A Mid-Winter Break
The forecast looked good for Sunday, February 8th, 2015. The low overnight temperature was expected to be about 32-degrees, followed by a cloudy day with a high in the low 40's. There was a chance of light rain late in the day. Perfect for winter angling, I thought as I loaded my gear into my SUV on Saturday evening.
I arrived at my streamside parking spot at 6:20 a.m. Snow had been plowed there and was as high as the hood of my vehicle. As I walked down the path in the dark to the stream the snow depth varied from very little on the south-facing slopes to a good snowpack of up to 8" in the protected areas. It took me a little over one-half hour to reach my starting point.
Much to my dismay, the stream was quite low and the rocks were covered with dead algae.
I was glad though that it looked like winter. My previous outing in early January seemed more like a late autumn outing than a winter adventure.
Not many trout were out feeding. The air temperature was 28-degrees and the water temperature was a degree colder than I had hoped at 41-degrees. Occasionally a wild brown trout would nail my homemade White Bead Gold spinner, but interested trout were few and far between. I had to remove the algae from my #10 treble hook after nearly every retrieve.
Muskrats have been working over this felled treetop.
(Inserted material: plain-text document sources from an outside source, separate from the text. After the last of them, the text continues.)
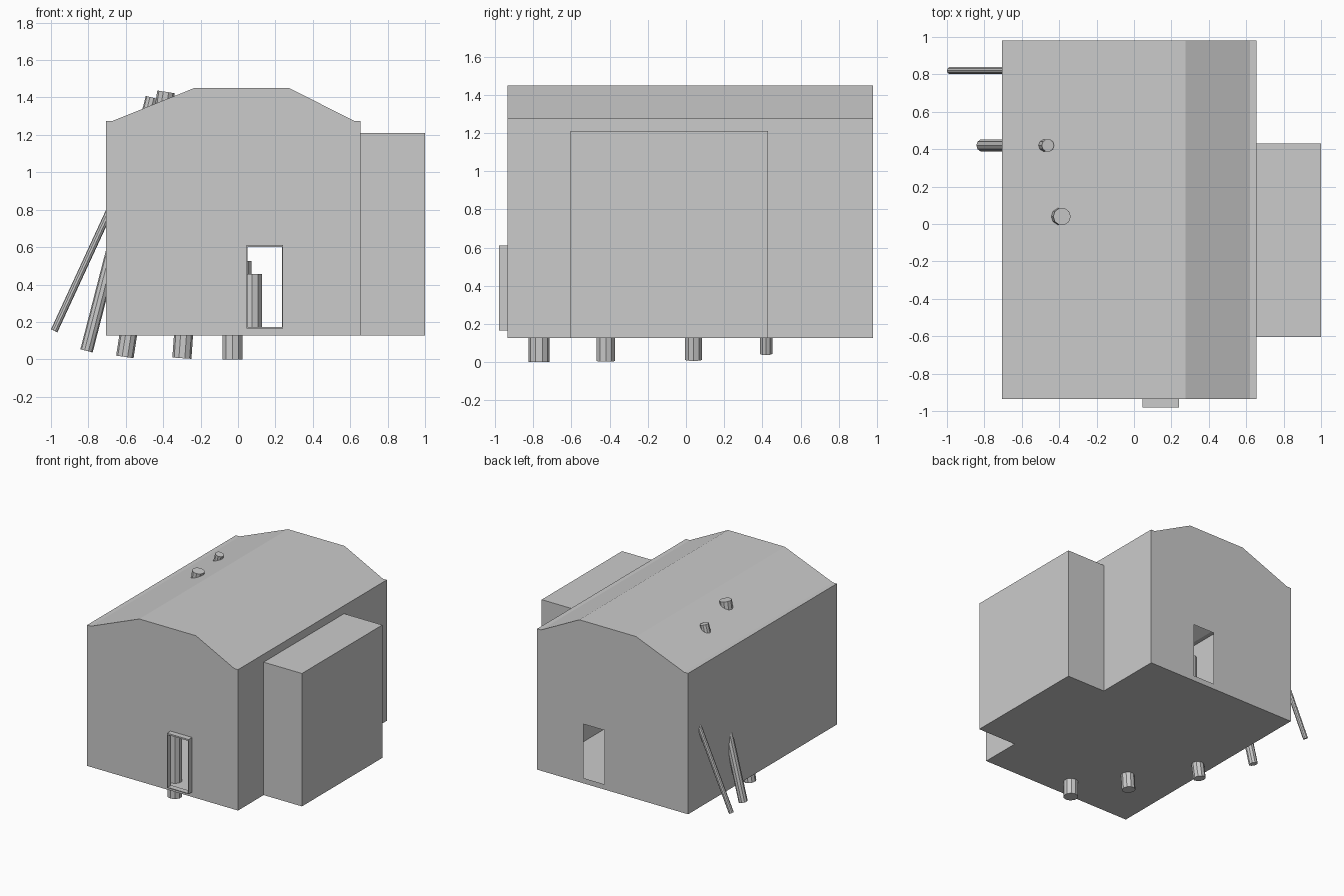
import bpy, bmesh
from mathutils import Vector

if "Cube" in bpy.data.objects:
    bpy.data.objects.remove(bpy.data.objects["Cube"])

FRONT, BACK, FLOOR = -0.935, 0.98, 0.127


def make_object(name, bm):
    bmesh.ops.recalc_face_normals(bm, faces=bm.faces)
    mesh = bpy.data.meshes.new(name)
    bm.to_mesh(mesh)
    bm.free()
    obj = bpy.data.objects.new(name, mesh)
    bpy.context.collection.objects.link(obj)
    return obj


def box(name, lo, hi):
    bm = bmesh.new()
    bmesh.ops.create_cube(bm, size=1)
    for v in bm.verts:
        v.co = Vector([lo[i] + (v.co[i] + 0.5) * (hi[i] - lo[i]) for i in range(3)])
    return make_object(name, bm)


def post(name, bottom, top, radius, sides=10):
    a, b = Vector(bottom), Vector(top)
    bm = bmesh.new()
    bmesh.ops.create_cone(bm, cap_ends=True, segments=sides, radius1=radius,
                          radius2=radius, depth=(b - a).length)
    rot = (b - a).to_track_quat('Z', 'Y').to_matrix()
    for v in bm.verts:
        v.co = rot @ v.co + (a + b) / 2
    return make_object(name, bm)


# Hollow hall: extruded gable profile, end walls with a doorway each
profile = [(-0.705, FLOOR), (0.655, FLOOR), (0.655, 1.275), (0.62, 1.275),
           (0.275, 1.45), (-0.235, 1.45), (-0.67, 1.275), (-0.705, 1.275)]
door = [(0.05, 0.17), (0.24, 0.17), (0.24, 0.61), (0.05, 0.61)]
bm = bmesh.new()
rings = []
for y in (FRONT, BACK):
    edges = []
    for loop in (profile, door):
        verts = [bm.verts.new((x, y, z)) for x, z in loop]
        edges += [bm.edges.new((verts[i - 1], verts[i])) for i in range(len(verts))]
        if loop is profile:
            rings.append(verts)
    bmesh.ops.triangle_fill(bm, edges=edges, use_beauty=True)
for i in range(len(profile)):
    bm.faces.new((rings[0][i - 1], rings[0][i], rings[1][i], rings[1][i - 1]))
make_object("hall", bm)

# Side wing
box("side_wing", (0.655, -0.605, FLOOR), (1.0, 0.43, 1.21))

# Thin frame projecting from the front doorway
for name, x0, x1, z0, z1 in [("door_jamb_left", 0.046, 0.052, 0.17, 0.61),
                             ("door_jamb_right", 0.234, 0.24, 0.17, 0.61),
                             ("door_lintel", 0.046, 0.24, 0.6, 0.612),
                             ("door_sill", 0.046, 0.24, 0.166, 0.172)]:
    box(name, (x0, -0.98, z0), (x1, FRONT, z1))

# Row of posts leaning more and thinning towards the back
posts = [(-0.77, -0.03, 0.0, -0.03, 1.44, 0.056),
         (-0.42, -0.30, 0.006, -0.2, 1.435, 0.051),
         (0.04, -0.605, 0.013, -0.385, 1.43, 0.047),
         (0.42, -0.81, 0.045, -0.46, 1.4, 0.034),
         (0.82, -0.983, 0.152, -0.44, 1.33, 0.019)]
for i, (y, x0, z0, x1, z1, r) in enumerate(posts):
    post(f"post_{i + 1}", (x0, y, z0), (x1, y, z1), r)

# Short uprights glimpsed inside the hall through the doorway
post("inner_upright_near", (0.075, 0.45, FLOOR), (0.075, 0.45, 0.455), 0.055)
post("inner_upright_far", (0.03, 0.7, FLOOR), (0.03, 0.7, 0.525), 0.045)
It was nice to see some green aquatic weeds surviving the winter. I fished this first destination for 4.00 hours and landed just 21 wild browns, the longest being 12.5". I felt this was sub-par, but still not terrible for winter angling.
I had convinced myself that another stream would be warmer and much better, but an hour there in 47-degree water produced just one 12" wild brown, though I had two others get off at my feet. With a total of 22 trout in 5.00 hours, the journey back to my SUV in the slippery snow seemed kind of lonely.
But my spirits usually rise when I get to another stream or stream section, and I quickly forget about the slow action of the past. Besides, my experience with winter angling is that the afternoon is often the best time of the day assuming no other anglers have braved the cold and disturbed the trout before I arrive. At this stop the water temperature was 44-degrees and the air temperature was 40-degrees. No rain had fallen which can make winter angling miserable.
As hoped, the trout were out and didn't disappoint me. Soon after starting this 14.5"er attacked my spinner.
It was quite muscular and clearly has been eating well this winter.
For 2.75 hours I cast to each trouty-looking spot. One pool yielded browns of 11.5", 11.5", 12", and 12.5" without me moving my feet. This plump 13"er put up quite a tussle. Thirty-two trout were landed, twenty-three of which were 10" or longer, giving me 54 in 7.75 hours for the day. I thought this was pretty good for a mid-winter break in the weather.
- Frank Nale -